Here’s a letter to the Washington Post:

Nicholas Wapshott asserts that Milton Friedman “believed that the Fed has a right to manage the national economy” (“How conservatives misread and misuse Milton Friedman,” July 28).

Nothing could be further from the truth.

Throughout his career, Friedman deeply distrusted central bankers.  For years he sought to eliminate Federal Reserve discretion with his “k-percent rule” under which (quoting Friedman from 1960) “the stock of money [should] be increased at a fixed rate year-in and year-out without any variation in the rate of increase to meet cyclical needs.”*  And even though Fed policy from the early 1980s until he died in 2006 became, in his view, more responsible, Friedman’s distrust of Fed policymakers continued to grow.  Friedman became so worried about this discretion that he declared, just before he died, that his “first preference would be to abolish the Federal Reserve.”**

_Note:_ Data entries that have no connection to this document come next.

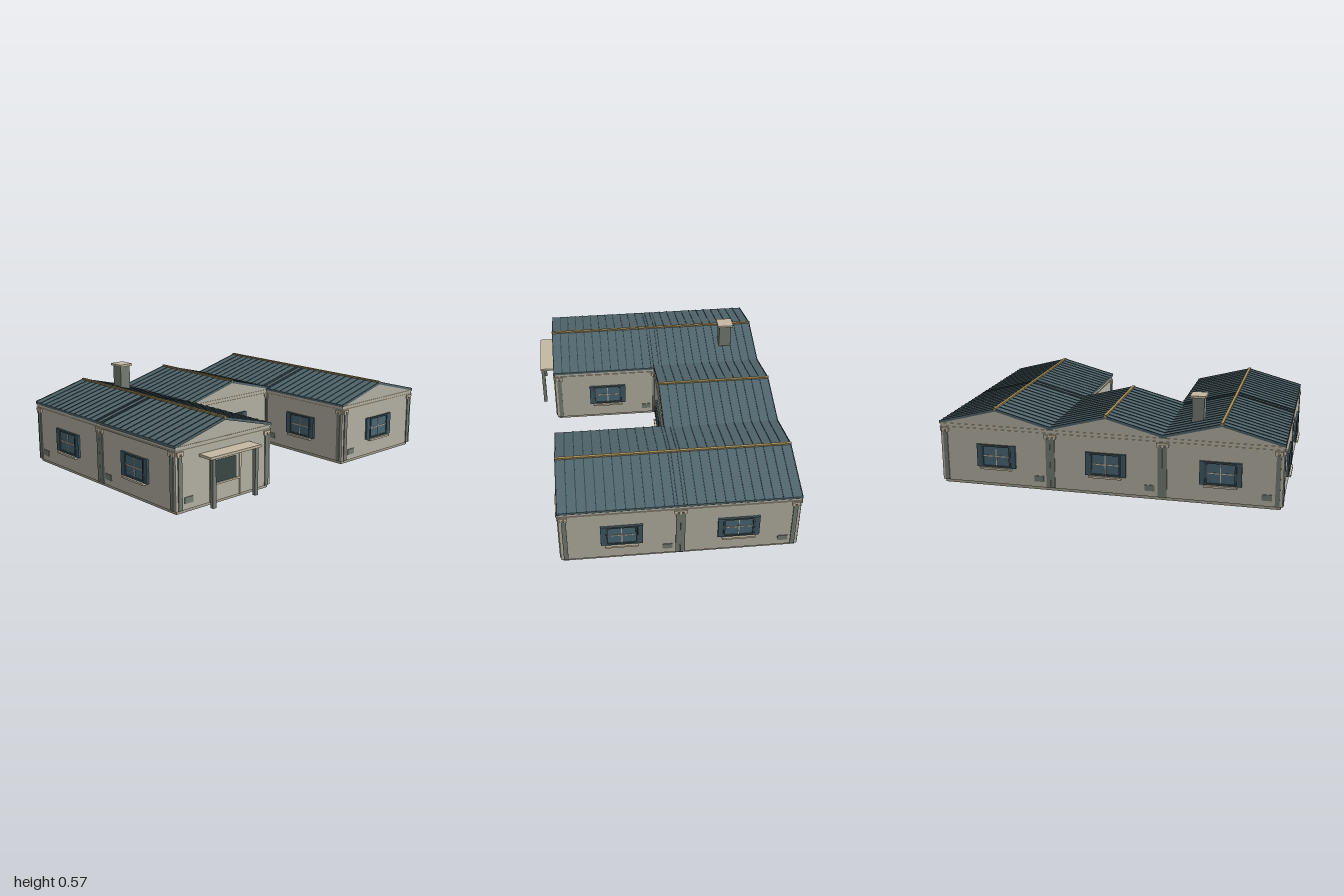
import * as THREE from 'three';

const mat = (color) => new THREE.MeshStandardMaterial({ color });
const M = {
  wall: mat(0xb4b1a3), trim: mat(0xc4b9a3), stone: mat(0x757b72), roof: mat(0x50666d),
  seam: mat(0x34454b), gold: mat(0xa58d58), glass: mat(0x4a6775), shutter: mat(0x3f5866),
  frame: mat(0x39494c), door: mat(0x3a4846), base: mat(0xa39f8e),
};
const HALF = 0.335;           // half width of a module's walls
const ROOF = 0.34;            // half width of a module's roof
const RIDGE = 0.46, EAVE = 0.37;
const SLOPE = Math.atan2(RIDGE - EAVE, ROOF);

function add(parent, name, geometry, material, x = 0, y = 0, z = 0) {
  const m = new THREE.Mesh(geometry, material);
  m.name = name;
  m.position.set(x, y, z);
  parent.add(m);
  return m;
}
const box = (parent, name, material, w, h, d, x, y, z) =>
  add(parent, name, new THREE.BoxGeometry(w, h, d), material, x, y, z);

// Extrudes an outline along z, centred on z = 0
function prism(points, depth) {
  const shape = new THREE.Shape(points.map(([x, y]) => new THREE.Vector2(x, y)));
  return new THREE.ExtrudeGeometry(shape, { depth, bevelEnabled: false }).translate(0, 0, -depth / 2);
}

// Window with frame, glazing bars, side shutters and sill; z = 0 is the wall plane
function makeWindow() {
  const g = new THREE.Group();
  g.name = 'window';
  const y = 0.184;
  box(g, 'glass', M.glass, 0.16, 0.12, 0.008, 0, y, 0.003);
  for (const s of [-1, 1]) {
    box(g, 'frameSide', M.frame, 0.01, 0.132, 0.016, s * 0.081, y, 0.006);
    box(g, 'frameRail', M.frame, 0.172, 0.01, 0.016, 0, y + s * 0.061, 0.006);
    box(g, 'shutter', M.shutter, 0.028, 0.134, 0.014, s * 0.101, y, 0.005);
  }
  box(g, 'barUpright', M.trim, 0.005, 0.114, 0.006, 0, y, 0.007);
  box(g, 'barAcross', M.trim, 0.154, 0.005, 0.006, 0, y, 0.007);
  box(g, 'sill', M.trim, 0.184, 0.011, 0.025, 0, 0.112, 0.0125);
  return g;
}

// Pilaster with a scrolled capital
function makePilaster() {
  const g = new THREE.Group();
  g.name = 'pilaster';
  box(g, 'shaft', M.stone, 0.025, 0.29, 0.012, 0, 0.165, 0);
  box(g, 'capital', M.trim, 0.044, 0.012, 0.018, 0, 0.327, 0);
  for (const s of [-1, 1])
    add(g, 'scroll', new THREE.CylinderGeometry(0.009, 0.009, 0.018, 10).rotateX(Math.PI / 2),
      M.trim, s * 0.013, 0.316, 0);
  return g;
}

// Entrance door with glazed upper half and a canopy on two posts
function makeEntrance() {
  const g = new THREE.Group();
  g.name = 'entrance';
  for (const s of [-1, 1]) {
    box(g, 'doorJamb', M.trim, 0.012, 0.245, 0.016, s * 0.102, 0.142, 0.004);
    box(g, 'canopyPost', M.stone, 0.022, 0.265, 0.022, s * 0.15, 0.151, 0.077);
  }
  box(g, 'doorHead', M.trim, 0.216, 0.012, 0.016, 0, 0.259, 0.004);
  box(g, 'doorLeaf', M.wall, 0.192, 0.233, 0.01, 0, 0.136, 0.001);
  box(g, 'doorGlass', M.door, 0.153, 0.122, 0.008, 0, 0.181, 0.005);
  box(g, 'doorRail', M.trim, 0.196, 0.01, 0.012, 0, 0.114, 0.006);
  box(g, 'canopy', M.trim, 0.357, 0.014, 0.095, 0, 0.29, 0.0455);
  return g;
}

// One outer wall's fittings; ventX is the vent's local offset
function makeFacade(ventX, entrance) {
  const g = new THREE.Group();
  g.name = 'facade';
  const details = entrance ? makeEntrance() : makeWindow();
  details.position.z = HALF;
  g.add(details);
  for (const s of [-1, 1]) {
    const p = makePilaster();
    p.position.set(s * 0.307, 0, HALF);
    g.add(p);
  }
  box(g, 'vent', M.stone, 0.056, 0.034, 0.006, ventX, 0.068, HALF + 0.001);
  box(g, 'lowerCornice', M.trim, 0.676, 0.006, 0.008, 0, 0.337, HALF);
  box(g, 'upperCornice', M.trim, 0.676, 0.006, 0.008, 0, 0.357, HALF);
  return g;
}

// Gabled roof with seams across the slope and a ridge cap
function makeRoof() {
  const g = new THREE.Group();
  g.name = 'roof';
  const t = 0.013;
  add(g, 'roofPanels', prism([[-ROOF, EAVE - t], [0, RIDGE - t], [ROOF, EAVE - t],
    [ROOF, EAVE], [0, RIDGE], [-ROOF, EAVE]], 0.68), M.roof);
  const length = Math.hypot(ROOF, RIDGE - EAVE);
  for (let i = 0; i < 14; i++)
    for (const s of [-1, 1]) {
      const z = -0.337 + i * 0.674 / 13;
      const seam = box(g, 'roofSeam', M.seam, length, 0.006, 0.005,
        s * ROOF / 2, (RIDGE + EAVE) / 2, z);
      seam.rotation.z = -s * SLOPE;
    }
  box(g, 'ridgeCap', M.gold, 0.016, 0.012, 0.682, 0, RIDGE + 0.001, 0);
  return g;
}

export function createModel() {
  const model = new THREE.Group();
  model.name = 'house';
  const zBack = -0.357, zFront = 0.283;
  const modules = [[-0.64, zBack], [0, zBack], [0.64, zBack], [-0.64, zFront], [0.64, zFront]];
  const occupied = (x, z) => modules.some(([a, b]) => Math.hypot(a - x, b - z) < 0.1);
  // Directions: front, left (+x), back, right (-x)
  const sides = [[0, 1, -0.25], [1, 0, 0.25], [0, -1, 0.25], [-1, 0, -0.25]];

  for (const [x, z] of modules) {
    const unit = new THREE.Group();
    unit.name = 'houseModule';
    unit.position.set(x, 0, z);
    box(unit, 'foundation', M.base, 0.65, 0.02, 0.65, 0, 0.01, 0);
    add(unit, 'walls', prism([[-HALF, 0.018], [HALF, 0.018], [HALF, 0.359],
      [0, 0.448], [-HALF, 0.359]], HALF * 2), M.wall);
    unit.add(makeRoof());
    sides.forEach(([dx, dz, ventX], i) => {
      if (occupied(x + dx * 0.64, z + dz * 0.64)) return;
      const facade = makeFacade(ventX, i === 0 && x < -0.1);
      facade.rotation.y = i * Math.PI / 2;
      unit.add(facade);
    });
    model.add(unit);
  }

  // Chimney
  box(model, 'chimney', M.stone, 0.068, 0.165, 0.076, -0.485, 0.473, -0.5);
  box(model, 'chimneyCap', M.trim, 0.088, 0.013, 0.098, -0.485, 0.561, -0.5);
  return model;
}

While Milton Friedman always believed that if a central bank exists its responsibilities include insuring that the money supply doesn’t collapse, he – contrary to Mr. Wapshott’s portrayal – emphatically opposed active management of the economy by the Fed.

Donald J. Boudreaux
Professor of Economics
George Mason University
Fairfax, VA  22030

* Milton Friedman, A Program for Monetary Stability (New York: Fordham University Press, 1983 [1960]), p. 93.

** Friedman’s remark occurs around the 41:45 mark in this 2006 video taped at Hillsdale College.